▶ _What is required_: Every line below containing the word "rings" should be found and copied.

Plain-text document sources:
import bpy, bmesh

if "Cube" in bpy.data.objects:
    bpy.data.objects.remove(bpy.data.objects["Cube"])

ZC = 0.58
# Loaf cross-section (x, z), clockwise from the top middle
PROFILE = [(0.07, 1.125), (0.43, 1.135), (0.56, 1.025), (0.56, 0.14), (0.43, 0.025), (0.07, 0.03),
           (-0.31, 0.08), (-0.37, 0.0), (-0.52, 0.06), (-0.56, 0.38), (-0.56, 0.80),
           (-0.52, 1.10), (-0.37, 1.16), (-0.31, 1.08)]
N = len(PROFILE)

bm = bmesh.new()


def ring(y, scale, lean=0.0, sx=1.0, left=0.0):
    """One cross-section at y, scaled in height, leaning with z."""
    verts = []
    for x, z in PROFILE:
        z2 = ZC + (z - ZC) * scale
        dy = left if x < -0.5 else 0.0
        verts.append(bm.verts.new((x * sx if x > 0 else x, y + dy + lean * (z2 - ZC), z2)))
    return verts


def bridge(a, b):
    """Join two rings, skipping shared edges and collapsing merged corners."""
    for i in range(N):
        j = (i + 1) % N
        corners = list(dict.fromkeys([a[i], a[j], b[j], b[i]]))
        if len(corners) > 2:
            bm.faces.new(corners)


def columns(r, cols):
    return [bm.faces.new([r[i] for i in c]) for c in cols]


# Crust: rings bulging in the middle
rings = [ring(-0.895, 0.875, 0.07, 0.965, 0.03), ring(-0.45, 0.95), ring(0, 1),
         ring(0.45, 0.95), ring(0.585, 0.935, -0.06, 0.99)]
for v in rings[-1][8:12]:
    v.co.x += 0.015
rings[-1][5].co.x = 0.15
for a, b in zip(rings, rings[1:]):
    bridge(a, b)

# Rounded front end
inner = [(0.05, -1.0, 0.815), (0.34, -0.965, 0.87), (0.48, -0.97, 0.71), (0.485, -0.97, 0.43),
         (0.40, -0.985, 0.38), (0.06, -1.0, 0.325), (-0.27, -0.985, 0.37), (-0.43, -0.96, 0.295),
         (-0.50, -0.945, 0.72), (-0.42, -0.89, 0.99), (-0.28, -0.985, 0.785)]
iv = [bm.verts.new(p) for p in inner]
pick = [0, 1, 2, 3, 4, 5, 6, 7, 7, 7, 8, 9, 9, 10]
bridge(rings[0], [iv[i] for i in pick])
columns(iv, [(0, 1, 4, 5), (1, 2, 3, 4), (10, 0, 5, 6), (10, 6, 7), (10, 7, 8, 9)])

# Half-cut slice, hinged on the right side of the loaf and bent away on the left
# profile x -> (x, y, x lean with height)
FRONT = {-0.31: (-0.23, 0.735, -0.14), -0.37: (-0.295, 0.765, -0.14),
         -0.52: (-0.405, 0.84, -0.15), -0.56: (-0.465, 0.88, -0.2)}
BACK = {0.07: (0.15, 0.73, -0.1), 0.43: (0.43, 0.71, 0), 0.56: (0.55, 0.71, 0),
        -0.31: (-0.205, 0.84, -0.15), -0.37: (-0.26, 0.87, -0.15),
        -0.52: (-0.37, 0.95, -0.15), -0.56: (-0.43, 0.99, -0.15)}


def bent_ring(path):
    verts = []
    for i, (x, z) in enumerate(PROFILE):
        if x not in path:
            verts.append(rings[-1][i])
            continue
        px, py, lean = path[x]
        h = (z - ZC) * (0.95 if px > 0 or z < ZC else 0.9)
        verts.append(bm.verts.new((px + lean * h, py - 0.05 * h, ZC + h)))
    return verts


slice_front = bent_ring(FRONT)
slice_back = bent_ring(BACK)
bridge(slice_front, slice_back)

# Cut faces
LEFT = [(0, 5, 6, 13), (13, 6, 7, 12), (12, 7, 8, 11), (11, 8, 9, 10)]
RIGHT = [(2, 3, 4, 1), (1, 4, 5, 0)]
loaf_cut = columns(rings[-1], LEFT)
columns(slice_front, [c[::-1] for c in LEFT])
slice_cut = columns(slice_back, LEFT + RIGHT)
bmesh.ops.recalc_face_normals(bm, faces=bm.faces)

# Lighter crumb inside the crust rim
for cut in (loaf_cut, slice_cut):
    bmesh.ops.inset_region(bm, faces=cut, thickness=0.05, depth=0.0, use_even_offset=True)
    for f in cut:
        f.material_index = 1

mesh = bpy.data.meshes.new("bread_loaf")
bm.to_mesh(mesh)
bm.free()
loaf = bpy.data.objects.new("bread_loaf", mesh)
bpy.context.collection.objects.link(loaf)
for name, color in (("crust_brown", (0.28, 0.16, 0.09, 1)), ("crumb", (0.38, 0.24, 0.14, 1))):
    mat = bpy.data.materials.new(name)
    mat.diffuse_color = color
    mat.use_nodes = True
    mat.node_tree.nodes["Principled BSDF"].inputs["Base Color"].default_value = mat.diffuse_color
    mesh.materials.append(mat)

▶ _Written response_:
    """Join two rings, skipping shared edges and collapsing merged corners."""
# Crust: rings bulging in the middle
rings = [ring(-0.895, 0.875, 0.07, 0.965, 0.03), ring(-0.45, 0.95), ring(0, 1),
for v in rings[-1][8:12]:
rings[-1][5].co.x = 0.15
for a, b in zip(rings, rings[1:]):
bridge(rings[0], [iv[i] for i in pick])
            verts.append(rings[-1][i])
loaf_cut = columns(rings[-1], LEFT)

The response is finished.